YOUR INSTRUCTIONS -
The pictures must be left out, while the rest of the data is copied exactly.

DATA below:

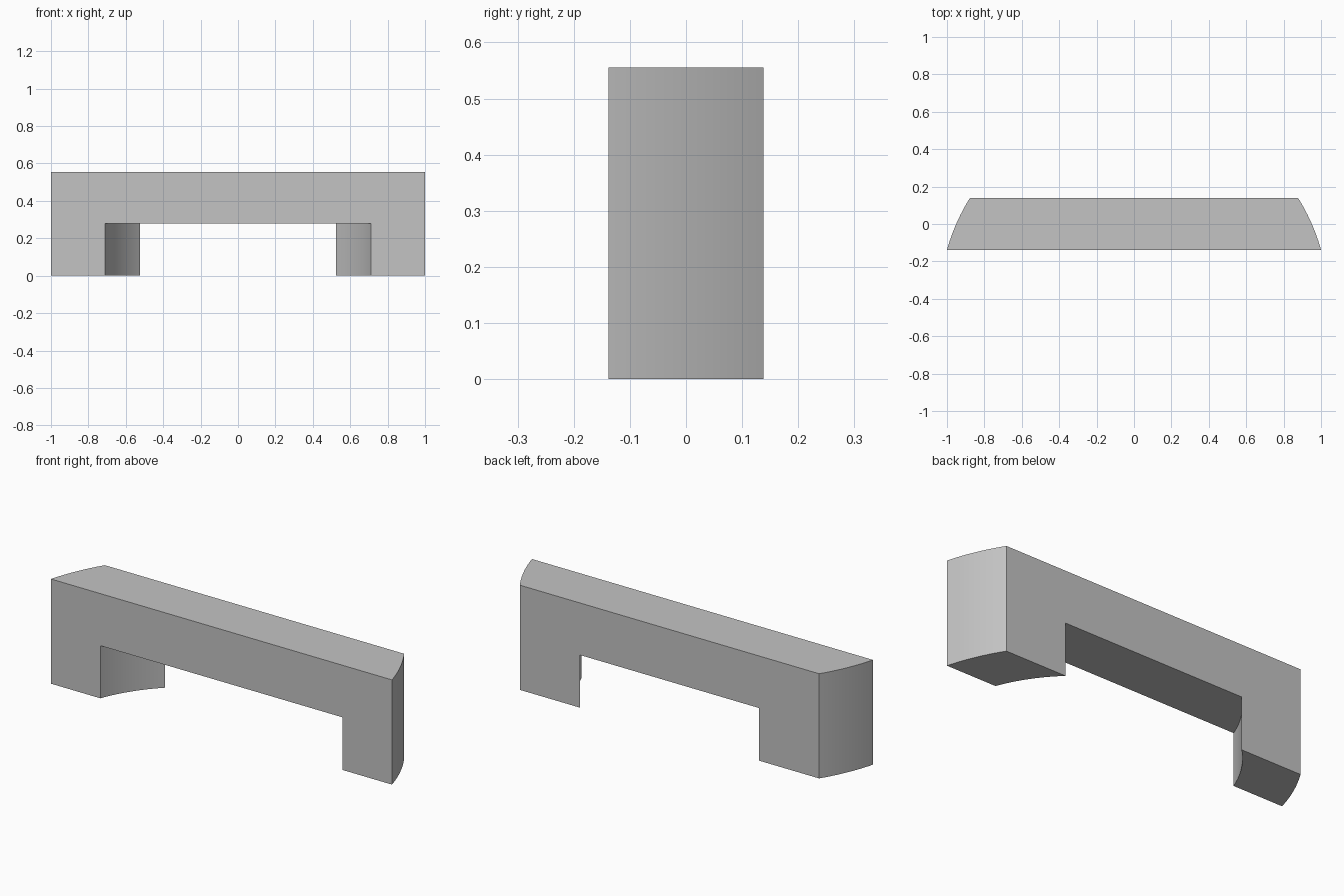
import bpy
import math

cube = bpy.data.objects.get("Cube")
if cube:
    bpy.data.objects.remove(cube, do_unlink=True)

DEPTH = 0.277            # front to back
HEIGHT = 0.555
OPENING = 0.279          # height of the gap under the span
CENTRE_Y = -0.415        # shared axis of both curved walls
OUTER_R, INNER_R = 1.0375, 0.7625

grey = bpy.data.materials.new("grey")
grey.use_nodes = True
colour = (0.55, 0.55, 0.55, 1)
grey.diffuse_color = colour
grey.node_tree.nodes["Principled BSDF"].inputs["Base Color"].default_value = colour


def cylinder(name, radius, bottom, top):
    bpy.ops.mesh.primitive_cylinder_add(
        vertices=256, radius=radius, depth=top - bottom,
        location=(0, CENTRE_Y, (bottom + top) / 2))
    obj = bpy.context.object
    obj.name = name
    obj.hide_render = True
    obj.data.materials.append(grey)
    return obj


def cut(target, tool, operation):
    mod = target.modifiers.new(tool.name, 'BOOLEAN')
    mod.operation = operation
    mod.solver = 'EXACT'
    mod.object = tool
    bpy.context.view_layer.objects.active = target
    bpy.ops.object.modifier_apply(modifier=mod.name)
    bpy.data.objects.remove(tool, do_unlink=True)


# Straight slab that becomes the span and its two legs
bpy.ops.mesh.primitive_cube_add(size=1, location=(0, 0, HEIGHT / 2))
bridge = bpy.context.object
bridge.name = "bridge_block"
bridge.scale = (2.2, DEPTH, HEIGHT)
bpy.ops.object.transform_apply(location=True, rotation=False, scale=True)
bridge.data.materials.append(grey)

# Curved ends, then the curved opening between the legs
cut(bridge, cylinder("outer_wall", OUTER_R, -0.2, HEIGHT + 0.2), 'INTERSECT')
cut(bridge, cylinder("opening", INNER_R, -0.2, OPENING), 'DIFFERENCE')

bpy.ops.object.select_all(action='DESELECT')
bridge.select_set(True)
bpy.context.view_layer.objects.active = bridge
bpy.ops.object.shade_smooth_by_angle(angle=math.radians(20))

End of DATA.

ANSWER BOX -
import bpy
import math

cube = bpy.data.objects.get("Cube")
if cube:
    bpy.data.objects.remove(cube, do_unlink=True)

DEPTH = 0.277            # front to back
HEIGHT = 0.555
OPENING = 0.279          # height of the gap under the span
CENTRE_Y = -0.415        # shared axis of both curved walls
OUTER_R, INNER_R = 1.0375, 0.7625

grey = bpy.data.materials.new("grey")
grey.use_nodes = True
colour = (0.55, 0.55, 0.55, 1)
grey.diffuse_color = colour
grey.node_tree.nodes["Principled BSDF"].inputs["Base Color"].default_value = colour


def cylinder(name, radius, bottom, top):
    bpy.ops.mesh.primitive_cylinder_add(
        vertices=256, radius=radius, depth=top - bottom,
        location=(0, CENTRE_Y, (bottom + top) / 2))
    obj = bpy.context.object
    obj.name = name
    obj.hide_render = True
    obj.data.materials.append(grey)
    return obj


def cut(target, tool, operation):
    mod = target.modifiers.new(tool.name, 'BOOLEAN')
    mod.operation = operation
    mod.solver = 'EXACT'
    mod.object = tool
    bpy.context.view_layer.objects.active = target
    bpy.ops.object.modifier_apply(modifier=mod.name)
    bpy.data.objects.remove(tool, do_unlink=True)


# Straight slab that becomes the span and its two legs
bpy.ops.mesh.primitive_cube_add(size=1, location=(0, 0, HEIGHT / 2))
bridge = bpy.context.object
bridge.name = "bridge_block"
bridge.scale = (2.2, DEPTH, HEIGHT)
bpy.ops.object.transform_apply(location=True, rotation=False, scale=True)
bridge.data.materials.append(grey)

# Curved ends, then the curved opening between the legs
cut(bridge, cylinder("outer_wall", OUTER_R, -0.2, HEIGHT + 0.2), 'INTERSECT')
cut(bridge, cylinder("opening", INNER_R, -0.2, OPENING), 'DIFFERENCE')

bpy.ops.object.select_all(action='DESELECT')
bridge.select_set(True)
bpy.context.view_layer.objects.active = bridge
bpy.ops.object.shade_smooth_by_angle(angle=math.radians(20))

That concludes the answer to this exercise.